Understanding high school teachers' perceptions of the factors influencing academic success of learners in rural KwaZulu-Natal.

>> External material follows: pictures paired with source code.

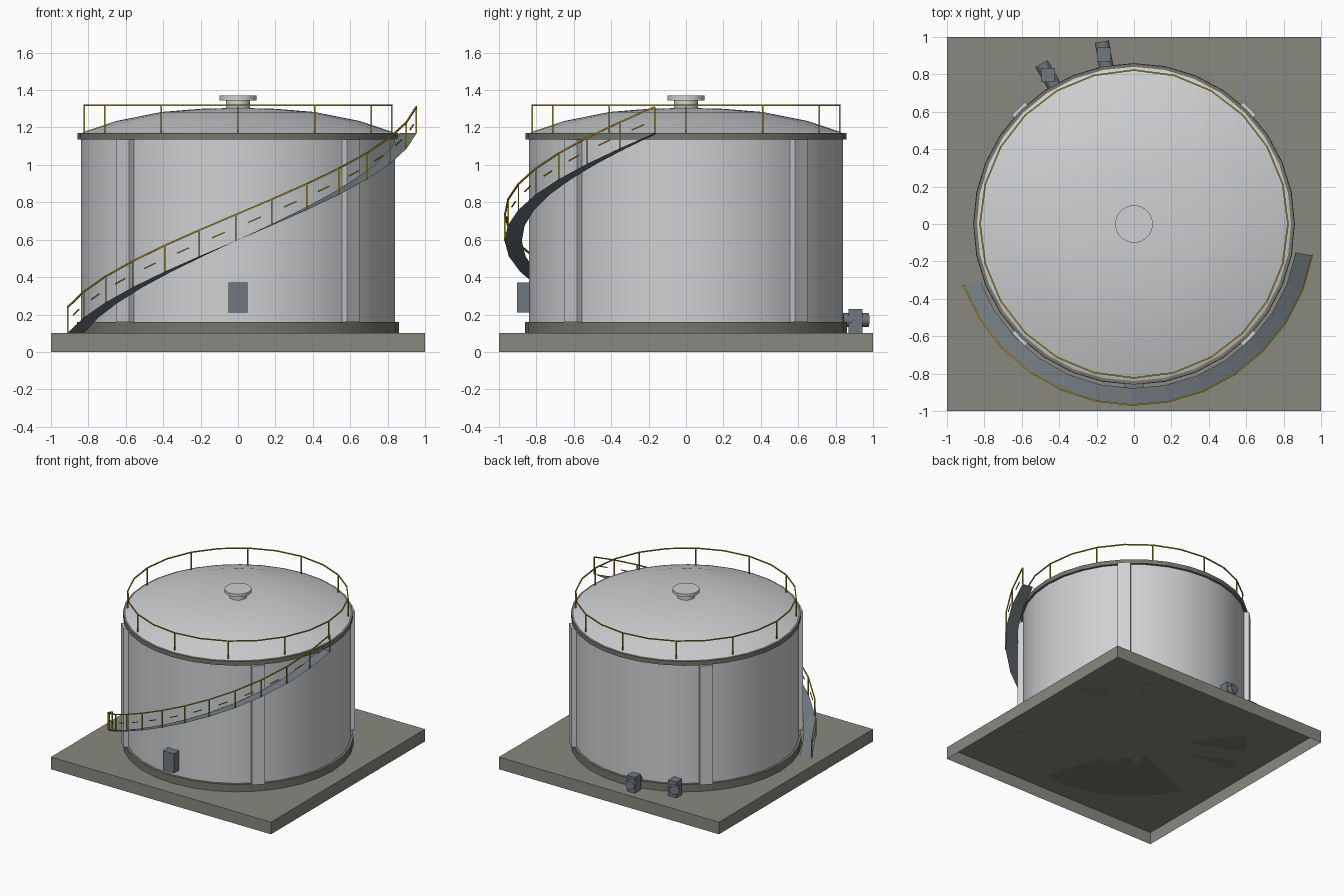
import bpy, bmesh, math
from mathutils import Vector, Matrix

if "Cube" in bpy.data.objects:
    bpy.data.objects.remove(bpy.data.objects["Cube"])


def material(name, rgb):
    m = bpy.data.materials.new(name)
    m.diffuse_color = (*rgb, 1)
    m.use_nodes = True
    m.node_tree.nodes["Principled BSDF"].inputs["Base Color"].default_value = m.diffuse_color
    return m


CONCRETE = material("concrete", (0.25, 0.25, 0.215))
DARK_CONCRETE = material("dark_concrete", (0.18, 0.18, 0.155))
WHITE = material("tank_white", (0.62, 0.63, 0.64))
STEEL = material("blue_grey_steel", (0.16, 0.19, 0.21))
YELLOW = material("safety_yellow", (0.45, 0.34, 0.02))


def finish(name, bm, mat, smooth=False):
    me = bpy.data.meshes.new(name)
    bm.to_mesh(me)
    bm.free()
    me.materials.append(mat)
    ob = bpy.data.objects.new(name, me)
    bpy.context.collection.objects.link(ob)
    if smooth:
        bpy.ops.object.select_all(action='DESELECT')
        ob.select_set(True)
        bpy.context.view_layer.objects.active = ob
        bpy.ops.object.shade_smooth_by_angle(angle=math.radians(30))
    return ob


def polar(r, deg, z):
    a = math.radians(deg)
    return Vector((r * math.cos(a), r * math.sin(a), z))


def lathe(name, profile, mat, sides=32):
    """Turn a list of (radius, height) points about the z axis."""
    bm = bmesh.new()
    vs = [bm.verts.new((r, 0, z)) for r, z in profile]
    es = [bm.edges.new(p) for p in zip(vs, vs[1:])]
    bmesh.ops.spin(bm, geom=vs + es, axis=(0, 0, 1), cent=(0, 0, 0),
                   steps=sides, angle=math.tau, use_duplicate=False)
    bmesh.ops.remove_doubles(bm, verts=bm.verts, dist=1e-4)
    bmesh.ops.recalc_face_normals(bm, faces=bm.faces)
    return finish(name, bm, mat, True)


def add_box(bm, center, size, deg=0):
    m = (Matrix.Translation(center) @ Matrix.Rotation(math.radians(deg), 4, 'Z')
         @ Matrix.Diagonal((*size, 1)))
    return bmesh.ops.create_cube(bm, size=1, matrix=m)['verts']


def add_bar(bm, a, b, t=0.008):
    """Square bar between two points."""
    d = b - a
    m = (Matrix.Translation((a + b) / 2) @ d.to_track_quat('Z', 'Y').to_matrix().to_4x4()
         @ Matrix.Diagonal((t, t, d.length, 1)))
    bmesh.ops.create_cube(bm, size=1, matrix=m)


# Base slab, open underneath
bm = bmesh.new()
add_box(bm, (0, 0, 0.05), (2, 2, 0.1))
bm.faces.ensure_lookup_table()
bmesh.ops.delete(bm, geom=[f for f in bm.faces if f.normal.z < -0.5], context='FACES_ONLY')
finish("base_slab", bm, CONCRETE)

# Round tank parts
lathe("foundation_ring", [(0, 0.1), (0.86, 0.1), (0.86, 0.16), (0, 0.16)], DARK_CONCRETE)
lathe("tank_shell", [(0.84, 0.16), (0.84, 1.14)], WHITE)
lathe("top_ring", [(0.8, 1.135), (0.858, 1.135), (0.858, 1.17), (0.8, 1.17)], DARK_CONCRETE)
lathe("dome_roof", [(0.84, 1.172), (0.65, 1.235), (0.41, 1.283), (0.2, 1.3), (0, 1.305)], WHITE)
lathe("roof_vent", [(0.065, 1.29), (0.065, 1.345), (0.1, 1.345), (0.1, 1.37), (0, 1.37)], WHITE)

# Four vertical ribs
bm = bmesh.new()
for deg in (45, 135, 225, 315):
    add_box(bm, polar(0.845, deg, 0.648), (0.06, 0.098, 0.975), deg)
finish("shell_ribs", bm, WHITE)

# Control box at the front
bm = bmesh.new()
add_box(bm, (0, -0.87, 0.29), (0.1, 0.068, 0.16))
finish("control_box", bm, STEEL)

# Two pipe stubs with valve blocks at the back
for i, deg in enumerate((100, 120)):
    bm = bmesh.new()
    add_box(bm, polar(0.92, deg, 0.165), (0.075, 0.075, 0.13))
    finish(f"valve_block_{i + 1}", bm, STEEL)
    bm = bmesh.new()
    m = (Matrix.Translation(polar(0.92, deg, 0.17)) @ Matrix.Rotation(math.radians(deg), 4, 'Z')
         @ Matrix.Rotation(math.pi / 2, 4, 'Y'))
    bmesh.ops.create_cone(bm, cap_ends=True, segments=12, radius1=0.038, radius2=0.038,
                          depth=0.14, matrix=m)
    finish(f"outlet_pipe_{i + 1}", bm, STEEL, True)

# Roof guard rail
bm = bmesh.new()
for i in range(24):
    add_bar(bm, polar(0.823, i * 15, 1.32), polar(0.823, i * 15 + 15, 1.32))
    if i % 2 == 0:
        add_bar(bm, polar(0.823, i * 15, 1.168), polar(0.823, i * 15, 1.32))
finish("roof_railing", bm, YELLOW)

# Spiral stair ribbon
STEPS = 13
stations = [(200 + 150 * i / STEPS, 0.1 + 1.07 * i / STEPS) for i in range(STEPS + 1)]
bm = bmesh.new()
pairs = [(bm.verts.new(polar(0.878, a, z)), bm.verts.new(polar(0.97, a, z))) for a, z in stations]
for (a, b), (c, d) in zip(pairs, pairs[1:]):
    bm.faces.new((a, b, d, c))
finish("spiral_stair", bm, STEEL)

# Stair handrail with posts and short middle bars
bm = bmesh.new()
tops = [polar(0.968, a, z + 0.14) for a, z in stations]
mids = [polar(0.968, a, z + 0.07) for a, z in stations]
for (a, z), top in zip(stations, tops):
    add_bar(bm, polar(0.968, a, z), top)
for i in range(STEPS):
    add_bar(bm, tops[i], tops[i + 1])
    add_bar(bm, mids[i].lerp(mids[i + 1], 0.35), mids[i].lerp(mids[i + 1], 0.7), 0.006)
finish("stair_handrail", bm, YELLOW)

The value of schools as systems for encouraging positive adaptation and development has gained recognition in resilience research. As key role players in the school environment, teachers play a central role in fostering resilience among learners. Further, the context of the school environment provides understanding into the many systems in which learners are situated which encourage or hinder the development of resilience strategies. Learners in South Africa face many barriers in attempting to access education. These challenges are especially prevalent in rural areas, where poverty, unemployment and poor health add an extra burden on learners and teachers. Despite this, there are learners who are able to achieve academic success. They are in essence resilient. This study aimed to understand the perceptions of teachers of the factors which influence learner success in South Africa from a strengths perspective. A qualitative approach and purposive sampling were employed to conduct two focus groups with teachers from two rural high schools in KwaZulu-Natal. The Participlan method was used to conduct the focus groups as it allowed the groups’ control over organising main themes and ideas. Data was analysed using thematic analysis and concepts from resilience theory and the Bio-ecological Systems Theory were used to organise and understand the findings. The results indicated that the teachers have a contextual view of the factors influencing learner success and they underemphasise the role of the individual. The key role of the teacher and the school as a site for fostering resilience was also evident. Suggestions for further research include exploring the effectiveness of reactive strategies developed by the participants and encouraging the development of characteristics found in resilient schools.